EGU24-16587, updated on 11 Mar 2024
EGU General Assembly 2024
© Author(s) 2024. This work is distributed under
the Creative Commons Attribution 4.0 License.

Simulated Atlantic Meridional Overturning Circulation in a warmer climate and the linkage with the North Atlantic convection using EC-Earth-HR

René Gabriel Navarro Labastida1, Mehdi Pasha Karami1, Torben Koenigk1,2, Agatha de Boer3, and Marie Sicard3
René Gabriel Navarro Labastida et al.
  • 1Rossby Centre, Swedish Meteorological and Hydrological Institute, Norrköping, Sweden (
  • 2Bolin Centre for Climate Research, Stockholm, Sweden
  • 3Department of Geological Sciences, Stockholm University, Stockholm, Sweden

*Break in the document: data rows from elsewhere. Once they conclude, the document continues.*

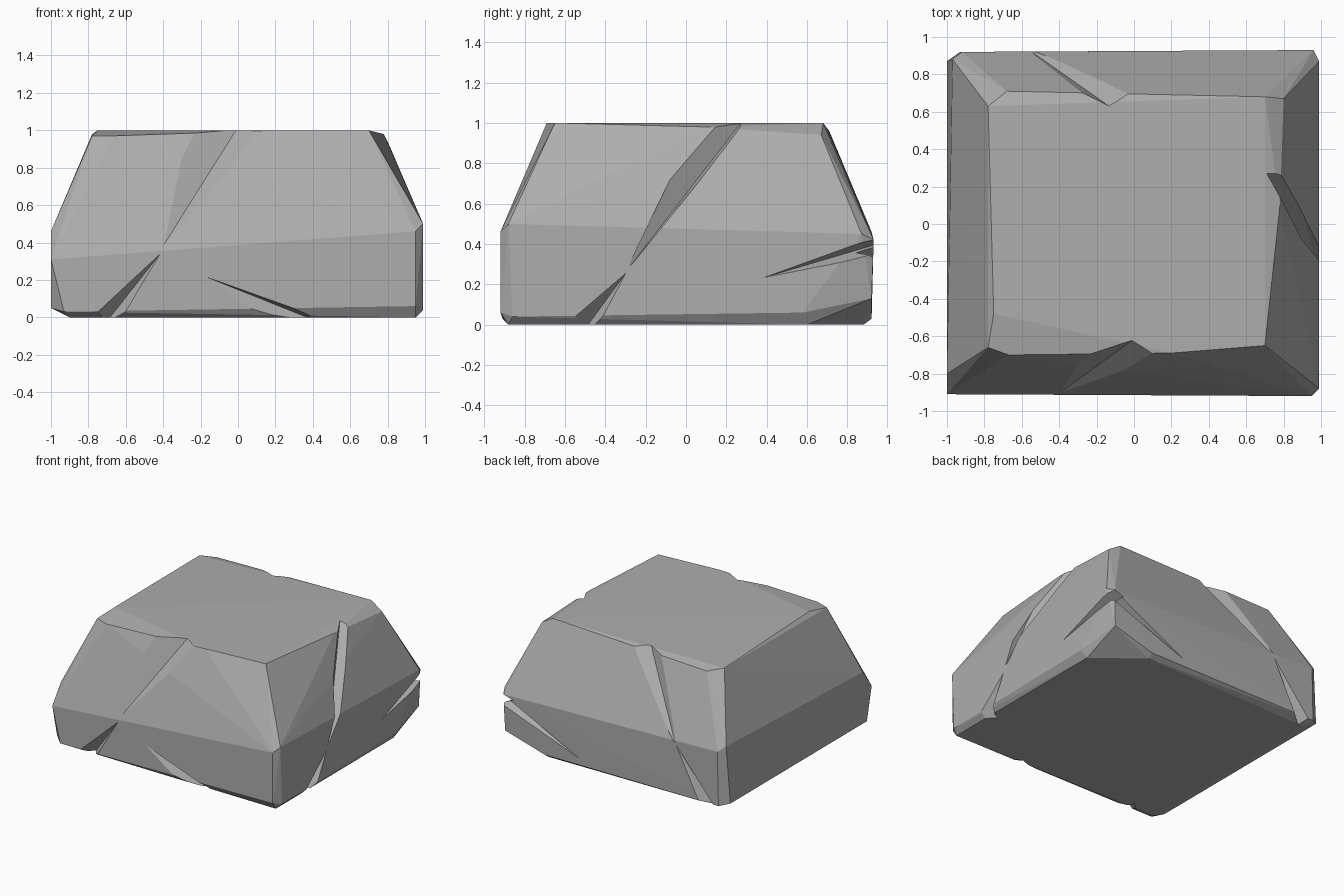
import bpy
import bmesh
from mathutils import Vector

# Remove the default cube
default_cube = bpy.data.objects.get("Cube")
if default_cube:
    bpy.data.objects.remove(default_cube, do_unlink=True)


def make_material(name, color):
    material = bpy.data.materials.new(name)
    material.use_nodes = True
    material.diffuse_color = color
    shader = material.node_tree.nodes["Principled BSDF"]
    shader.inputs["Base Color"].default_value = color
    shader.inputs["Roughness"].default_value = 0.9
    return material


def hull_object(name, points, material):
    """Flat-faced convex solid wrapped around a few points."""
    bm = bmesh.new()
    for point in points:
        bm.verts.new(point)
    result = bmesh.ops.convex_hull(bm, input=bm.verts)
    loose = {g for g in result["geom_interior"] if isinstance(g, bmesh.types.BMVert)}
    bmesh.ops.delete(bm, geom=list(loose), context="VERTS")
    bmesh.ops.recalc_face_normals(bm, faces=bm.faces)
    mesh = bpy.data.meshes.new(name)
    bm.to_mesh(mesh)
    bm.free()
    mesh.materials.append(material)
    obj = bpy.data.objects.new(name, mesh)
    bpy.context.scene.collection.objects.link(obj)
    return obj


def chip(name, tip, lip_a, lip_b, groove, outward):
    """Tapered wedge cutter: sharp tip, two lips and a groove bottom."""
    outward = Vector(outward) * 0.2
    lips = [Vector(lip_a), Vector(lip_b)]
    points = [Vector(tip), Vector(groove)]
    for lip in lips:
        # Lengthen the lip away from the groove so the cut clears the surface
        points.append(lip)
        points.append(lip + outward)
    points.append(Vector(tip) + outward)
    cutter = hull_object(name, points, stone)
    cutter.hide_render = True
    cutter.hide_viewport = True
    cutter.display_type = "WIRE"
    modifier = rock.modifiers.new(name, "BOOLEAN")
    modifier.operation = "DIFFERENCE"
    modifier.solver = "EXACT"
    modifier.object = cutter
    return cutter


stone = make_material("stone grey", (0.42, 0.42, 0.42, 1.0))

# Main boulder outline, ring by ring
bottom_ring = [
    (-0.9, -0.85, 0), (0.95, -0.88, 0), (0.95, 0.6, 0),
    (0.6, 0.88, 0), (-0.9, 0.85, 0),
]
skirt_ring = [
    (-0.93, -0.91, 0.03), (-1, -0.85, 0.05), (0.95, -0.92, 0.06),
    (0.99, -0.86, 0.04), (0.99, 0.58, 0.06), (0.95, 0.92, 0.13),
    (0.6, 0.92, 0.03), (-0.93, 0.92, 0.03), (-1, 0.87, 0.05),
]
waist_ring = [
    (-1, -0.91, 0.31), (-1, -0.8, 0.46), (0.95, -0.92, 0.46),
    (0.99, -0.88, 0.5), (0.99, 0.87, 0.45), (0.96, 0.93, 0.42),
    (-0.92, 0.92, 0.46), (-0.97, 0.88, 0.5),
]
top_ring = [
    (-0.78, -0.66, 0.97), (-0.67, -0.7, 0.97), (0.2, -0.69, 1),
    (0.7, -0.65, 1), (0.78, 0.1, 0.98), (0.8, 0.67, 0.94),
    (0.7, 0.68, 1), (-0.68, 0.71, 0.96), (-0.78, 0.63, 0.98),
    (-0.75, -0.48, 1),
]
rock = hull_object("rock", bottom_ring + skirt_ring + waist_ring + top_ring, stone)

FRONT, BACK, SIDE = (0, -1, 0), (0, 1, 0), (1, 0, 0)

# Front crack, upper and lower halves, and the low gash
chip("front_crack_upper", (-0.42, -0.92, 0.35),
     (-0.5, -0.76, 1.05), (0.2, -0.71, 1.05), (0.02, -0.6, 1.05), FRONT)
chip("front_crack_lower", (-0.4, -0.92, 0.36),
     (-0.82, -0.93, -0.02), (-0.62, -0.93, -0.02), (-0.7, -0.8, -0.02), FRONT)
chip("front_gash", (-0.28, -0.93, 0.26),
     (0.12, -0.93, -0.02), (0.5, -0.93, -0.02), (0.42, -0.83, -0.02), FRONT)

# Side crack, upper and lower halves
chip("side_crack_upper", (1, -0.3, 0.26),
     (0.82, 0.08, 1.05), (0.82, 0.34, 1.05), (0.69, 0.31, 1.05), SIDE)
chip("side_crack_lower", (1, -0.28, 0.28),
     (1, -0.63, -0.02), (1, -0.44, -0.02), (0.88, -0.5, -0.02), SIDE)

# Split across the side and back that meets at the rear corner
chip("side_split", (1, 0.34, 0.22),
     (1, 0.95, 0.34), (1, 0.95, 0.44), (0.87, 0.95, 0.4), SIDE)
chip("back_split", (0.15, 0.94, 0.02),
     (1.02, 0.94, 0.35), (1.02, 0.94, 0.45), (1.02, 0.83, 0.4), BACK)

# Back crack, upper and lower halves
chip("back_crack_upper", (-0.56, 0.93, 0.42),
     (-0.3, 0.7, 1.05), (0.1, 0.7, 1.05), (-0.09, 0.6, 1.05), BACK)
chip("back_crack_lower", (-0.53, 0.93, 0.46),
     (-0.94, 0.94, -0.02), (-0.76, 0.94, -0.02), (-0.86, 0.84, -0.02), BACK)

# Apply the cuts and keep every facet flat
bpy.context.view_layer.update()
graph = bpy.context.evaluated_depsgraph_get()
carved = bpy.data.meshes.new_from_object(rock.evaluated_get(graph))
rock.modifiers.clear()
rock.data = carved
for cutter in [o for o in bpy.context.scene.objects if o.display_type == "WIRE"]:
    bpy.data.objects.remove(cutter, do_unlink=True)
for polygon in rock.data.polygons:
    polygon.use_smooth = False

This study aims to analyze the effect of increasing atmospheric CO2 concentrations on the Atlantic Meridional Overturning Circulation (AMOC) and its dependence on convection in the  Labrador (LAB) and Greenland (GIN) Seas. We have used EC-Earth3-HR, the high-resolution version of the global coupled climate model EC-Earth3 in this study. EC-Earth3-HR has a resolution of about 0.25 degrees in the ocean and 40 km in the atmosphere. In contrast to the HighResMIP-protocol, EC-Earth3-HR has undergone a tuning process and a multi-centennial spin-up has been performed. The set of experiments analyzed here consists of a pre-industrial control simulation (piControl), a one percent per year increase in CO2 experiment (1pctCO2) branching from year 250 of our piControl simulation, and two experiments with fixed CO2 concentrations (400.9 ppm and 551.5 ppm) branch off from two points corresponding to global temperature anomalies of around 1°C and 2°C in the 1pctCO2 experiment. Here we have defined deep convection as the mean mixed volume in March, with deep convection equal to zero when the mixed-layer is shallower than a critical depth. Our preliminary results suggest that as the climate warms, the North Atlantic waters become warmer and fresher, promoting the weakening of the North Atlantic deep convection and a subsequent reduction in AMOC strength (up to 20% reduction). The simulated overturning circulation weakening seems to be dominated by changes in LAB deep convection with GIN convection contributing less. Circulation changes in the pre-industrial and the different CO2 concentration experiments are dominated by a strong decadal variability. Compared to the standard resolution EC-Earth3-version, the use of a high resolution leads to deeper ocean mixing in LAB and GIN. More analysis has to be done on the way to clarify to what extent increased resolution affects our results in comparison with previous studies.

How to cite: Navarro Labastida, R. G., Karami, M. P., Koenigk, T., de Boer, A., and Sicard, M.: Simulated Atlantic Meridional Overturning Circulation in a warmer climate and the linkage with the North Atlantic convection using EC-Earth-HR, EGU General Assembly 2024, Vienna, Austria, 14–19 Apr 2024, EGU24-16587,, 2024.